Stored data entries:
▬▬▬▬▬▬

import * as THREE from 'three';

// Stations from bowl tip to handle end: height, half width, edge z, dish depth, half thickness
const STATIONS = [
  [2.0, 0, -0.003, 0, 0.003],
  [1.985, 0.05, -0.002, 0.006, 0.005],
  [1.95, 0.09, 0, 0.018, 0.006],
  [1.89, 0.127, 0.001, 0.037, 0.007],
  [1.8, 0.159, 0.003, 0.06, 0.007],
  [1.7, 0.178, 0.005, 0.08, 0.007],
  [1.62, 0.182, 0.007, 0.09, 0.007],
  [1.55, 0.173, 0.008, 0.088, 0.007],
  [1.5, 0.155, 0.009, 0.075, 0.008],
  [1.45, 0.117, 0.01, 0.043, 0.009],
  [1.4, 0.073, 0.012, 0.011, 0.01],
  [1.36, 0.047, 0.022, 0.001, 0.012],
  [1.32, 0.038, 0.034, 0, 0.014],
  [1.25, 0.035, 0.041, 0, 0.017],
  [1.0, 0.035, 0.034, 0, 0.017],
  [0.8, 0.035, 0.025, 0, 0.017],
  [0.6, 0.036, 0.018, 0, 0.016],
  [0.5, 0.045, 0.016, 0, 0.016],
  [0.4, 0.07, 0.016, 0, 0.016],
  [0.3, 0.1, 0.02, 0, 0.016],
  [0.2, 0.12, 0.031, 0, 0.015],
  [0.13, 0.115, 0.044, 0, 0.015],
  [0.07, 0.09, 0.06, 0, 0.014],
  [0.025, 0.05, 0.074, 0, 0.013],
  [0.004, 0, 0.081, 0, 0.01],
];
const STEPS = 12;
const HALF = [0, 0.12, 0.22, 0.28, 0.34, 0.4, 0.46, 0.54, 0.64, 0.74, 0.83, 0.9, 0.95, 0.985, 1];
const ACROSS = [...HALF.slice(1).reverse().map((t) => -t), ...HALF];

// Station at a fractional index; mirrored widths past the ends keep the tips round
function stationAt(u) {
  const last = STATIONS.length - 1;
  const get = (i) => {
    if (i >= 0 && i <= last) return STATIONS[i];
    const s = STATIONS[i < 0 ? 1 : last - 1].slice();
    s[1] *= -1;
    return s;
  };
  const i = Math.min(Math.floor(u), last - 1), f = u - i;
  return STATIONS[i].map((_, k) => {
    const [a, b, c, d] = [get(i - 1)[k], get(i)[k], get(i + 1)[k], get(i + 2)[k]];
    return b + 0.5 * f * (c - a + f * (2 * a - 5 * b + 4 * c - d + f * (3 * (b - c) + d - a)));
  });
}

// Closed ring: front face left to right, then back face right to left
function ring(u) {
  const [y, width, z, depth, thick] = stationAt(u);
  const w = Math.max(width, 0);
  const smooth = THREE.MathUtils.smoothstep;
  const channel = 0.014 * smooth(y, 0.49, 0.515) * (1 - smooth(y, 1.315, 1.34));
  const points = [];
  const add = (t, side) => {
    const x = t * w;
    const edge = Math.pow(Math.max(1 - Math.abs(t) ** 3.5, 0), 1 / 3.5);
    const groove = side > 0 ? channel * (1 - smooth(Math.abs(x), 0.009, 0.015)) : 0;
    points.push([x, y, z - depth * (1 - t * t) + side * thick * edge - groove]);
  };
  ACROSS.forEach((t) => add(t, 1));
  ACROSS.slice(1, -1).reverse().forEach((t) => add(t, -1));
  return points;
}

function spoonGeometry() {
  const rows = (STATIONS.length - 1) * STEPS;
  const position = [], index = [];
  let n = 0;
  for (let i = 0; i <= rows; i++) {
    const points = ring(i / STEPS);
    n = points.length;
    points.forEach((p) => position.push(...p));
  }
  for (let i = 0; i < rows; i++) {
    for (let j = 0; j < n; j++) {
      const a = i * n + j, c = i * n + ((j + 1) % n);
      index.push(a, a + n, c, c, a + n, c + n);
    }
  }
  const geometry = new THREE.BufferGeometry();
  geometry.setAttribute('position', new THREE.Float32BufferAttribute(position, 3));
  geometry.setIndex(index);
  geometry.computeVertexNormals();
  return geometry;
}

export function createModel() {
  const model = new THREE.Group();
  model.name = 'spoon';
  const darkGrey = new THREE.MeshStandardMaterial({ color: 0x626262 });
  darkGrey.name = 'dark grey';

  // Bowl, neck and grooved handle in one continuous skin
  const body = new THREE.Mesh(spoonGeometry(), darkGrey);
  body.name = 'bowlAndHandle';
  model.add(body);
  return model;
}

▬▬▬▬▬▬

WHAT IS BEING ASKED:
Go through the entries and report every line with the string "edge".

RESPONSE:
// Stations from bowl tip to handle end: height, half width, edge z, dish depth, half thickness
    const edge = Math.pow(Math.max(1 - Math.abs(t) ** 3.5, 0), 1 / 3.5);
    points.push([x, y, z - depth * (1 - t * t) + side * thick * edge - groove]);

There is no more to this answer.